- WHAT YOU SHOULD DO -
Search the records for lines that contain the word "length". Copy them all.

-------- ENTRIES PROVIDED --------

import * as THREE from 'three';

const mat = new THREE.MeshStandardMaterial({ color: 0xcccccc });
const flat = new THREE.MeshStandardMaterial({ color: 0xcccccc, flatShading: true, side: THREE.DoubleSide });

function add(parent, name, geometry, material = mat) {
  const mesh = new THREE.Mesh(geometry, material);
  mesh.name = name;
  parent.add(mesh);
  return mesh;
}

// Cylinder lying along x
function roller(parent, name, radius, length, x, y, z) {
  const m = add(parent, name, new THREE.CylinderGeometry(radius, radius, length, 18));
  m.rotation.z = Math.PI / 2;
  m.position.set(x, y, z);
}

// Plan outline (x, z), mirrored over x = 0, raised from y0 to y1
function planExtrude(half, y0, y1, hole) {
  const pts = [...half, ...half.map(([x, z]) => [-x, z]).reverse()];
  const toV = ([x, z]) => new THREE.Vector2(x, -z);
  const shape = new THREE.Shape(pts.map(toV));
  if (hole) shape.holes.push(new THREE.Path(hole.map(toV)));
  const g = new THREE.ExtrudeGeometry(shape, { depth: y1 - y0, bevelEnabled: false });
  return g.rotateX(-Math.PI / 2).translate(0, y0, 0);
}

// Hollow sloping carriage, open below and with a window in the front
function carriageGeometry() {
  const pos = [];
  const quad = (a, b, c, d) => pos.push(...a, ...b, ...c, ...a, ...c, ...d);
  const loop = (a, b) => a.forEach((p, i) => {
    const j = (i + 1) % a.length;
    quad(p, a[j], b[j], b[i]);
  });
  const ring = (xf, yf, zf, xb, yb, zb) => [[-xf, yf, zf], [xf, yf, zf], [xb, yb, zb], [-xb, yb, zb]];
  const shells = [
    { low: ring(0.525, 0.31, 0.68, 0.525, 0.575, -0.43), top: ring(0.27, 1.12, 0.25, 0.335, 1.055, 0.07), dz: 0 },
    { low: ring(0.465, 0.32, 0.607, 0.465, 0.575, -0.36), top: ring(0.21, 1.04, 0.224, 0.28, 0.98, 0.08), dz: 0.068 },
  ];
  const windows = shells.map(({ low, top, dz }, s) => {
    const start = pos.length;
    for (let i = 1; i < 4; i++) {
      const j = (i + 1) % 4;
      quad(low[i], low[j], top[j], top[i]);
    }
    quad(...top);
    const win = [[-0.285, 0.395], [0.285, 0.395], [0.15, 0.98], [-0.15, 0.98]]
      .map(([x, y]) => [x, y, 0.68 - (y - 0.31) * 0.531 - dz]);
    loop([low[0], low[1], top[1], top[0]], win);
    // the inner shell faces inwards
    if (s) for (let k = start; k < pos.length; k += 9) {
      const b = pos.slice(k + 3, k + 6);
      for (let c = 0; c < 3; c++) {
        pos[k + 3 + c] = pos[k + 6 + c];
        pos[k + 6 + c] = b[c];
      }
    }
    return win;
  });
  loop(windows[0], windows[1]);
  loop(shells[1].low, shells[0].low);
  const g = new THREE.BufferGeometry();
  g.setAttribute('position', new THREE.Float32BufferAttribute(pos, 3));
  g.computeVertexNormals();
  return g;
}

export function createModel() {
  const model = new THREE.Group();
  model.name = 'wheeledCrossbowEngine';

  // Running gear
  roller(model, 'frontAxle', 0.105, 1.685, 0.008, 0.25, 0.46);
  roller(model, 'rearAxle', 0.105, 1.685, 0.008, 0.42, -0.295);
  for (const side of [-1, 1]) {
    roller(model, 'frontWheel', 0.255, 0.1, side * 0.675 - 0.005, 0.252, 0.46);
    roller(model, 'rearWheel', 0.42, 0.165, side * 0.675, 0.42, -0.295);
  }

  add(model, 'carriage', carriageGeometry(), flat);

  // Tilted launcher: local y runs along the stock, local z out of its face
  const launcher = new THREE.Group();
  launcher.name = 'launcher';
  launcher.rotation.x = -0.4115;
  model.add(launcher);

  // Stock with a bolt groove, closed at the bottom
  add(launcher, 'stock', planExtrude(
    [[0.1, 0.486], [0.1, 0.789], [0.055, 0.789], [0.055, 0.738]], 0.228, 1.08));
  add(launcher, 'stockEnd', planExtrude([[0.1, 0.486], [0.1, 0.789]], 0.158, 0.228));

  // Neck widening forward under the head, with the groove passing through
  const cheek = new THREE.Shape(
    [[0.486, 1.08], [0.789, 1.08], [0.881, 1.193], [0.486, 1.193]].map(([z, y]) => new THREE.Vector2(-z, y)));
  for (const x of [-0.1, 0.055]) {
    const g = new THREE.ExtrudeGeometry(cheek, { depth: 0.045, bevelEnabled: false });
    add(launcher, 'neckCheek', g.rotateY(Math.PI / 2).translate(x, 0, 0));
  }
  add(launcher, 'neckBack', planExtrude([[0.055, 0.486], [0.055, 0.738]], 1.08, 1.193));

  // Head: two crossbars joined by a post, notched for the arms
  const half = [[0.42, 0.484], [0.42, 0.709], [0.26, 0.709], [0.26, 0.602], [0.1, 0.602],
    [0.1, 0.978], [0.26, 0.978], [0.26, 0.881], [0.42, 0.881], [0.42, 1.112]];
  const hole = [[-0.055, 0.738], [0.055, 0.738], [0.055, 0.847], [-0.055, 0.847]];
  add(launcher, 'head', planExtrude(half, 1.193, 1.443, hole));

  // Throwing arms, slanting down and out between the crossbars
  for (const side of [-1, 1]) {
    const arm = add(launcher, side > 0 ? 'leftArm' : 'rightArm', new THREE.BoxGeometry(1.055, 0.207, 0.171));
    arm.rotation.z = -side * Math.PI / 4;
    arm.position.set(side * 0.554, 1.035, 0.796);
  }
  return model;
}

--------

- SOLUTION TO THE EXERCISE -
function roller(parent, name, radius, length, x, y, z) {
  const m = add(parent, name, new THREE.CylinderGeometry(radius, radius, length, 18));
    const j = (i + 1) % a.length;
    const start = pos.length;
    if (s) for (let k = start; k < pos.length; k += 9) {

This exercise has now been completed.